Dataset extract START

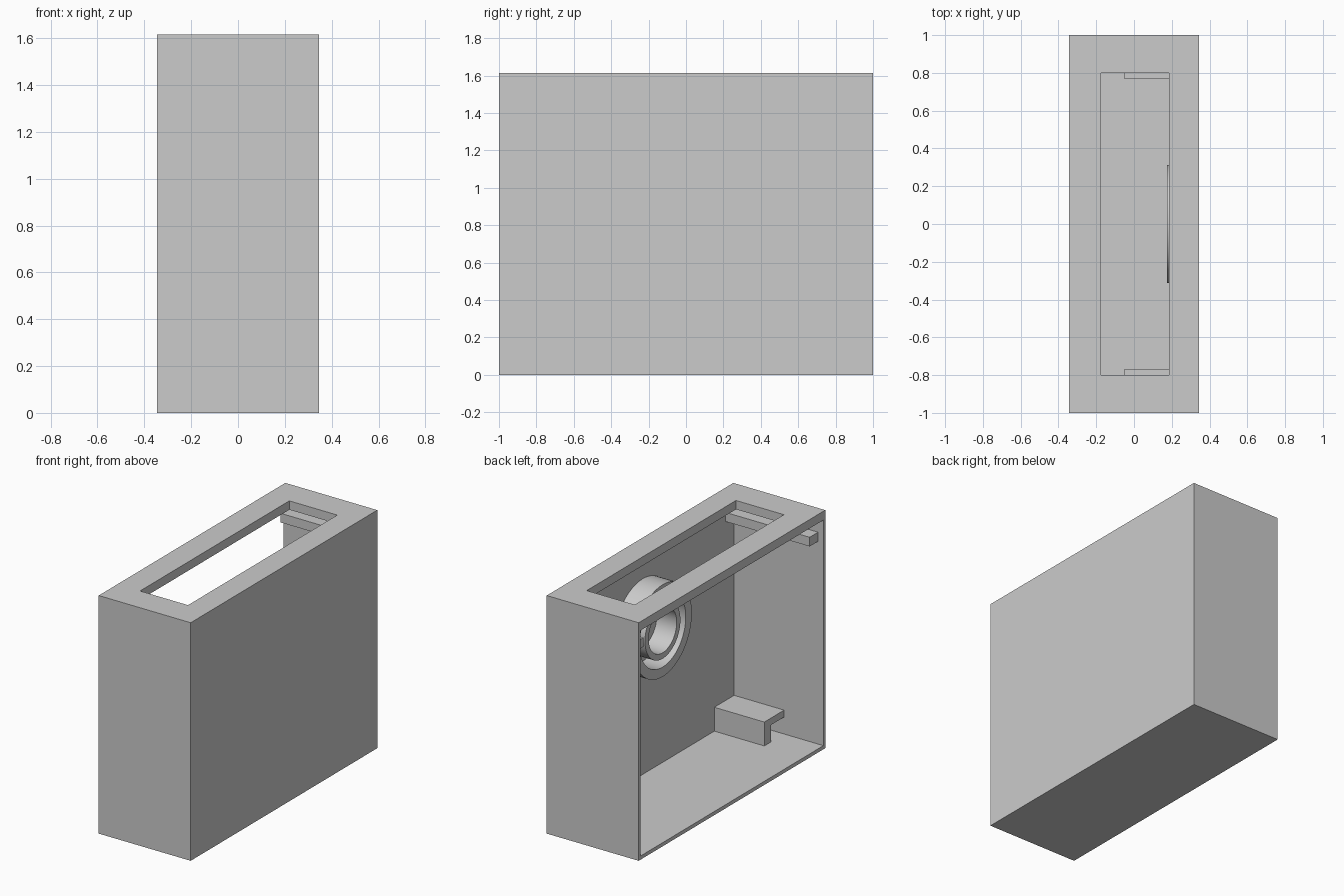
import bpy, bmesh, math
from mathutils import Matrix, Vector

if "Cube" in bpy.data.objects:
    bpy.data.objects.remove(bpy.data.objects["Cube"], do_unlink=True)

grey = bpy.data.materials.new("light_grey")
grey.use_nodes = True
grey.diffuse_color = (0.6, 0.6, 0.6, 1)
grey.node_tree.nodes["Principled BSDF"].inputs["Base Color"].default_value = (0.6, 0.6, 0.6, 1)

HALF_X, HALF_Y, TOP = 0.345, 1.0, 1.615
WALL, ROOF = 0.02, 0.06
BACK = HALF_X - WALL          # inner face of the closed side panel


def finish(name, bm):
    bmesh.ops.recalc_face_normals(bm, faces=bm.faces[:])
    mesh = bpy.data.meshes.new(name)
    bm.to_mesh(mesh)
    bm.free()
    mesh.materials.append(grey)
    obj = bpy.data.objects.new(name, mesh)
    bpy.context.collection.objects.link(obj)
    return obj


def box(name, x, y, z):
    bm = bmesh.new()
    bmesh.ops.create_cube(bm, size=1)
    for v in bm.verts:
        v.co = Vector([a + (b - a) * (c + 0.5) for (a, b), c in zip((x, y, z), v.co)])
    return finish(name, bm)


def activate(obj):
    bpy.ops.object.select_all(action='DESELECT')
    obj.select_set(True)
    bpy.context.view_layer.objects.active = obj


def cut(obj, cutter):
    mod = obj.modifiers.new("cut", 'BOOLEAN')
    mod.operation, mod.solver, mod.object = 'DIFFERENCE', 'EXACT', cutter
    activate(obj)
    bpy.ops.object.modifier_apply(modifier=mod.name)
    bpy.data.objects.remove(cutter, do_unlink=True)


def extrude_x(name, profile, x0, x1):
    """Extrude a (y, z) outline along x."""
    bm = bmesh.new()
    face = bm.faces.new([bm.verts.new((x0, y, z)) for y, z in profile])
    new = bmesh.ops.extrude_face_region(bm, geom=[face])["geom"]
    bmesh.ops.translate(bm, vec=(x1 - x0, 0, 0),
                        verts=[g for g in new if isinstance(g, bmesh.types.BMVert)])
    return finish(name, bm)


def mirror_y(obj):
    mod = obj.modifiers.new("mirror", 'MIRROR')
    mod.use_axis = (False, True, False)


def tube(name, r_in, r_out, x0, x1, z, steps=64):
    """Hollow cylinder along x, lathed from a rectangle."""
    bm = bmesh.new()
    pts = [(x0, r_in), (x0, r_out), (x1, r_out), (x1, r_in)]
    verts = [bm.verts.new((x, 0, r)) for x, r in pts]
    edges = [bm.edges.new((verts[i], verts[(i + 1) % 4])) for i in range(4)]
    bmesh.ops.spin(bm, geom=verts + edges, axis=(1, 0, 0), cent=(0, 0, 0),
                   angle=math.tau, steps=steps, use_merge=True)
    bmesh.ops.remove_doubles(bm, verts=bm.verts[:], dist=0.0001)
    bmesh.ops.transform(bm, matrix=Matrix.Translation((0, 0, z)), verts=bm.verts[:])
    obj = finish(name, bm)
    activate(obj)
    bpy.ops.object.shade_smooth_by_angle(angle=math.radians(35))
    return obj


# Housing: thin-walled box, open on one side, with a long slot in the roof
housing = box("housing", (-HALF_X, HALF_X), (-HALF_Y, HALF_Y), (0, TOP))
inner_y = HALF_Y - WALL
cut(housing, box("cavity_cutter", (-HALF_X - 0.1, BACK), (-inner_y, inner_y),
                 (0.025, TOP - ROOF)))
cut(housing, box("slot_cutter", (-0.175, 0.185), (-0.8, 0.8), (TOP - 0.2, TOP + 0.1)))

# Lower brackets: L-shaped shelves standing on the floor against the end walls
y_in, y_leg, z_shelf, z_top = 0.768, 0.838, 0.14, 0.187
bracket = extrude_x("lower_bracket",
                    [(y_in, 0.02), (y_leg, 0.02), (y_leg, z_shelf), (0.985, z_shelf),
                     (0.985, z_top), (y_in, z_top)], -0.05, BACK + 0.005)
mirror_y(bracket)

# Upper rails along the end walls
rail = box("upper_rail", (-0.305, BACK + 0.005), (0.89, 0.985), (1.4, 1.462))
mirror_y(rail)

# Concentric round sockets on the closed side panel
tube("outer_socket_ring", 0.247, 0.312, 0.175, BACK + 0.005, 1.04)
tube("inner_socket_ring", 0.15, 0.19, 0.175, BACK + 0.005, 1.04)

Dataset extract END

| Goal of the exercise |
Quote the records above in full, dropping each picture.

| The answer |
import bpy, bmesh, math
from mathutils import Matrix, Vector

if "Cube" in bpy.data.objects:
    bpy.data.objects.remove(bpy.data.objects["Cube"], do_unlink=True)

grey = bpy.data.materials.new("light_grey")
grey.use_nodes = True
grey.diffuse_color = (0.6, 0.6, 0.6, 1)
grey.node_tree.nodes["Principled BSDF"].inputs["Base Color"].default_value = (0.6, 0.6, 0.6, 1)

HALF_X, HALF_Y, TOP = 0.345, 1.0, 1.615
WALL, ROOF = 0.02, 0.06
BACK = HALF_X - WALL          # inner face of the closed side panel


def finish(name, bm):
    bmesh.ops.recalc_face_normals(bm, faces=bm.faces[:])
    mesh = bpy.data.meshes.new(name)
    bm.to_mesh(mesh)
    bm.free()
    mesh.materials.append(grey)
    obj = bpy.data.objects.new(name, mesh)
    bpy.context.collection.objects.link(obj)
    return obj


def box(name, x, y, z):
    bm = bmesh.new()
    bmesh.ops.create_cube(bm, size=1)
    for v in bm.verts:
        v.co = Vector([a + (b - a) * (c + 0.5) for (a, b), c in zip((x, y, z), v.co)])
    return finish(name, bm)


def activate(obj):
    bpy.ops.object.select_all(action='DESELECT')
    obj.select_set(True)
    bpy.context.view_layer.objects.active = obj


def cut(obj, cutter):
    mod = obj.modifiers.new("cut", 'BOOLEAN')
    mod.operation, mod.solver, mod.object = 'DIFFERENCE', 'EXACT', cutter
    activate(obj)
    bpy.ops.object.modifier_apply(modifier=mod.name)
    bpy.data.objects.remove(cutter, do_unlink=True)


def extrude_x(name, profile, x0, x1):
    """Extrude a (y, z) outline along x."""
    bm = bmesh.new()
    face = bm.faces.new([bm.verts.new((x0, y, z)) for y, z in profile])
    new = bmesh.ops.extrude_face_region(bm, geom=[face])["geom"]
    bmesh.ops.translate(bm, vec=(x1 - x0, 0, 0),
                        verts=[g for g in new if isinstance(g, bmesh.types.BMVert)])
    return finish(name, bm)


def mirror_y(obj):
    mod = obj.modifiers.new("mirror", 'MIRROR')
    mod.use_axis = (False, True, False)


def tube(name, r_in, r_out, x0, x1, z, steps=64):
    """Hollow cylinder along x, lathed from a rectangle."""
    bm = bmesh.new()
    pts = [(x0, r_in), (x0, r_out), (x1, r_out), (x1, r_in)]
    verts = [bm.verts.new((x, 0, r)) for x, r in pts]
    edges = [bm.edges.new((verts[i], verts[(i + 1) % 4])) for i in range(4)]
    bmesh.ops.spin(bm, geom=verts + edges, axis=(1, 0, 0), cent=(0, 0, 0),
                   angle=math.tau, steps=steps, use_merge=True)
    bmesh.ops.remove_doubles(bm, verts=bm.verts[:], dist=0.0001)
    bmesh.ops.transform(bm, matrix=Matrix.Translation((0, 0, z)), verts=bm.verts[:])
    obj = finish(name, bm)
    activate(obj)
    bpy.ops.object.shade_smooth_by_angle(angle=math.radians(35))
    return obj


# Housing: thin-walled box, open on one side, with a long slot in the roof
housing = box("housing", (-HALF_X, HALF_X), (-HALF_Y, HALF_Y), (0, TOP))
inner_y = HALF_Y - WALL
cut(housing, box("cavity_cutter", (-HALF_X - 0.1, BACK), (-inner_y, inner_y),
                 (0.025, TOP - ROOF)))
cut(housing, box("slot_cutter", (-0.175, 0.185), (-0.8, 0.8), (TOP - 0.2, TOP + 0.1)))

# Lower brackets: L-shaped shelves standing on the floor against the end walls
y_in, y_leg, z_shelf, z_top = 0.768, 0.838, 0.14, 0.187
bracket = extrude_x("lower_bracket",
                    [(y_in, 0.02), (y_leg, 0.02), (y_leg, z_shelf), (0.985, z_shelf),
                     (0.985, z_top), (y_in, z_top)], -0.05, BACK + 0.005)
mirror_y(bracket)

# Upper rails along the end walls
rail = box("upper_rail", (-0.305, BACK + 0.005), (0.89, 0.985), (1.4, 1.462))
mirror_y(rail)

# Concentric round sockets on the closed side panel
tube("outer_socket_ring", 0.247, 0.312, 0.175, BACK + 0.005, 1.04)
tube("inner_socket_ring", 0.15, 0.19, 0.175, BACK + 0.005, 1.04)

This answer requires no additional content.